What the exercise asks
Report each line of the data that contains the string "wheel".

^^^^

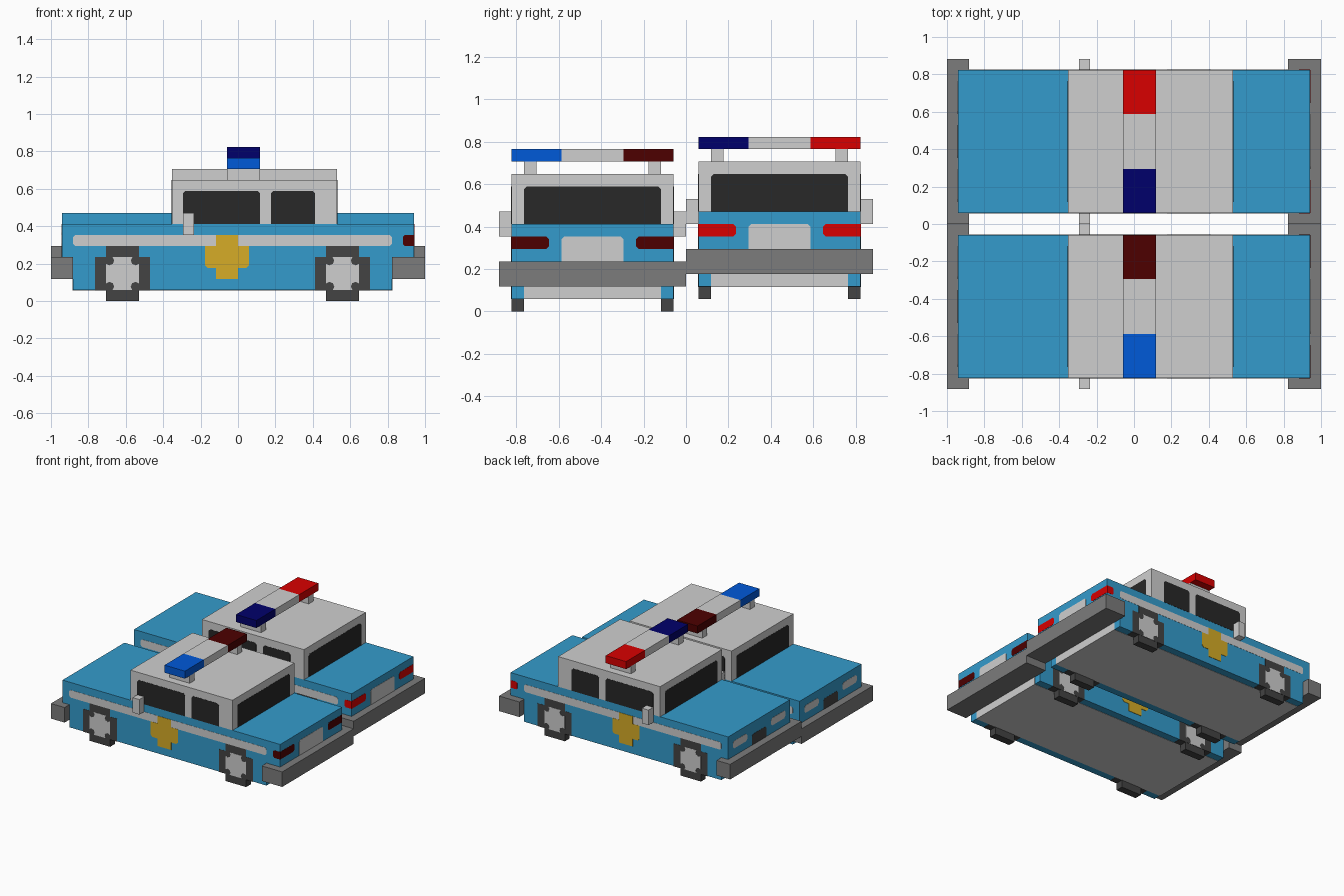
import bpy
import bmesh

cube = bpy.data.objects.get("Cube")
if cube:
    bpy.data.objects.remove(cube, do_unlink=True)

U = 2 / 34      # one block; all positions below are in blocks
HALF = 6.5      # half width of a car
TOP = (0, 0, 0.22, 0.22)    # cut only the top corners


def material(name, rgb):
    m = bpy.data.materials.new(name)
    m.use_nodes = True
    m.diffuse_color = (*rgb, 1)
    m.node_tree.nodes["Principled BSDF"].inputs["Base Color"].default_value = (*rgb, 1)
    return m


BLUE = material("body blue", (0.034, 0.33, 0.605))
PALE = material("light grey", (0.625, 0.625, 0.625))
GREY = material("bumper grey", (0.2, 0.2, 0.2))
TYRE = material("tyre grey", (0.057, 0.057, 0.057))
GLASS = material("window black", (0.021, 0.021, 0.021))
GOLD = material("badge gold", (0.67, 0.415, 0.02))
RED = material("bright red", (0.69, 0.0, 0.0))
MAROON = material("dark red", (0.075, 0.0, 0.0))
LAMP_BLUE = material("lamp blue", (0.0, 0.1, 0.69))
NAVY = material("navy blue", (0.0, 0.0, 0.147))


def prism(name, pts, axis, lo, hi, mat, origin):
    """Extrude an outline along Y (points are x, z) or X (points are y, z)."""
    place = (lambda p, t: (p[0], t, p[1])) if axis == "Y" else (lambda p, t: (t, p[0], p[1]))
    bm = bmesh.new()
    ends = [[bm.verts.new([(c + o) * U for c, o in zip(place(p, t), origin)]) for p in pts]
            for t in (lo, hi)]
    for ring in ends:
        bm.faces.new(ring)
    n = len(pts)
    for i in range(n):
        j = (i + 1) % n
        bm.faces.new((ends[0][i], ends[0][j], ends[1][j], ends[1][i]))
    bmesh.ops.recalc_face_normals(bm, faces=bm.faces)
    mesh = bpy.data.meshes.new(name)
    bm.to_mesh(mesh)
    bm.free()
    mesh.materials.append(mat)
    obj = bpy.data.objects.new(name, mesh)
    bpy.context.collection.objects.link(obj)
    return obj


def rect(a0, a1, z0, z1, cuts=(0, 0, 0, 0)):
    """Rectangle outline; cuts clip the corners a0z0, a1z0, a1z1, a0z1."""
    corners = [(a0, z0), (a1, z0), (a1, z1), (a0, z1)]
    pts = []
    for i, ((a, z), c) in enumerate(zip(corners, cuts)):
        da = c if a == a0 else -c
        dz = c if z == z0 else -c
        pair = [(a, z + dz), (a + da, z)]
        if c == 0:
            pair = [(a, z)]
        elif i % 2:
            pair.reverse()
        pts += pair
    return pts


def box(name, x, y, z, mat, origin):
    return prism(name, rect(*x, *z), "Y", *y, mat, origin)


def plate(name, pts, axis, at, mat, origin, t=0.025):
    """Thin plate sitting on a surface at the given position along the axis."""
    return prism(name, pts, axis, at - t, at + t, mat, origin)


def wheel(name, cx, s, o):
    # dark arch set into the body, tyre below it, hub on the outer face
    y = sorted((s * (HALF - 1), s * (HALF + 0.025)))
    arch = [(-2.5, 0.97), (2.5, 0.97), (2.5, 4), (1.5, 4), (1.5, 5), (-1.5, 5), (-1.5, 4), (-2.5, 4)]
    prism(name + "_arch", [(cx + x, z) for x, z in arch], "Y", *y, TYRE, o)
    box(name + "_tyre", (cx - 1.5, cx + 1.5), sorted((s * (HALF - 1), s * HALF)), (0, 1), TYRE, o)
    # cross-shaped hub with a rounded notch in each corner
    corner = [(1.5, 0.9), (1.2, 0.75), (0.88, 0.88), (0.75, 1.2), (0.9, 1.5)]
    hub = []
    for _ in range(4):
        hub += corner
        corner = [(-b, a) for a, b in corner]
    plate(name + "_hub", [(cx + a, 2.5 + b) for a, b in hub], "Y", s * HALF, PALE, o, 0.05)


def car(tag, cy, z0, lamp_low, lamp_high, tail):
    o = (0, cy, z0)
    # body with stepped ends, and a grey chassis between the side skirts
    prism(tag + "_body", [(-15, 1), (14, 1), (14, 4), (16, 4), (16, 7), (-16, 7),
                          (-16, 4), (-15, 4)], "Y", -HALF, HALF, BLUE, o)
    box(tag + "_chassis", (-15.03, 14.03), (-5.5, 5.5), (0.97, 2), PALE, o)
    box(tag + "_cabin", (-6, 9), (-HALF, HALF), (7, 11), PALE, o)

    # bumpers
    box(tag + "_front_bumper", (-17, -15), (-7.5, 7.5), (2, 4), GREY, o)
    box(tag + "_rear_bumper", (14, 17), (-7.5, 7.5), (2, 4), GREY, o)

    # windscreens, rear plate and grille
    for end, x in (("front", -6), ("rear", 9)):
        plate(f"{tag}_{end}_windscreen", rect(-5.5, 5.5, 7, 10, TOP), "X", x, GLASS, o)
    plate(tag + "_rear_plate", rect(-2.5, 2.5, 4, 6, TOP), "X", 16, PALE, o)
    plate(tag + "_grille", rect(-1.5, 1.5, 4, 5.4, TOP), "X", -16, TYRE, o)

    # parts repeated on both sides
    for side, s in (("right", -1), ("left", 1)):
        n = f"{tag}_{side}"
        wall = s * HALF
        plate(n + "_front_window", rect(-5, 2, 7, 10, TOP), "Y", wall, GLASS, o)
        plate(n + "_rear_window", rect(3, 7, 7, 10, TOP), "Y", wall, GLASS, o)
        plate(n + "_stripe", rect(-15, 14, 5, 6, (0.2,) * 4), "Y", wall, PALE, o)
        plate(n + "_side_lamp", rect(15, 16, 5, 6, (0.15, 0, 0, 0.15)), "Y", wall, tail, o)
        badge = [(-2, 2), (0, 2), (0, 3), (0.75, 3), (1, 3.25), (1, 5), (0, 5), (0, 6),
                 (-2, 6), (-2, 5), (-3, 5), (-3, 3.25), (-2.75, 3), (-2, 3)]
        plate(n + "_badge", badge, "Y", wall, GOLD, o, 0.05)
        # tail lights are rounded at the inner end and run into the side lamps
        inner = (0, 0.22, 0.22, 0) if s < 0 else (0.22, 0, 0, 0.22)
        plate(n + "_tail_light", rect(*sorted((s * 3.5, wall)), 5, 6, inner), "X", 16, tail, o)
        plate(n + "_headlight", rect(*sorted((s * 2.5, s * 5.5)), 5, 6, (0.25,) * 4),
              "X", -16, PALE, o)
        box(n + "_mirror", (-5, -4), sorted((wall, s * 7.5)), (6, 8), PALE, o)
        box(n + "_lightbar_post", (-1, 2), sorted((s * 4.5, s * 5.5)), (11, 12), PALE, o)
        wheel(n + "_front_wheel", -10.5, s, o)
        wheel(n + "_rear_wheel", 9.5, s, o)

    # roof light bar
    for part, y, mat in (("right_lamp", (-6.5, -2.5), lamp_low),
                         ("lightbar_middle", (-2.5, 2.5), PALE),
                         ("left_lamp", (2.5, 6.5), lamp_high)):
        box(f"{tag}_{part}", (-1, 2), y, (12, 13), mat, o)


car("near_car", -7.5, 0, LAMP_BLUE, MAROON, MAROON)
car("far_car", 7.5, 1, NAVY, RED, RED)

^^^^

Exercise response
def wheel(name, cx, s, o):
        wheel(n + "_front_wheel", -10.5, s, o)
        wheel(n + "_rear_wheel", 9.5, s, o)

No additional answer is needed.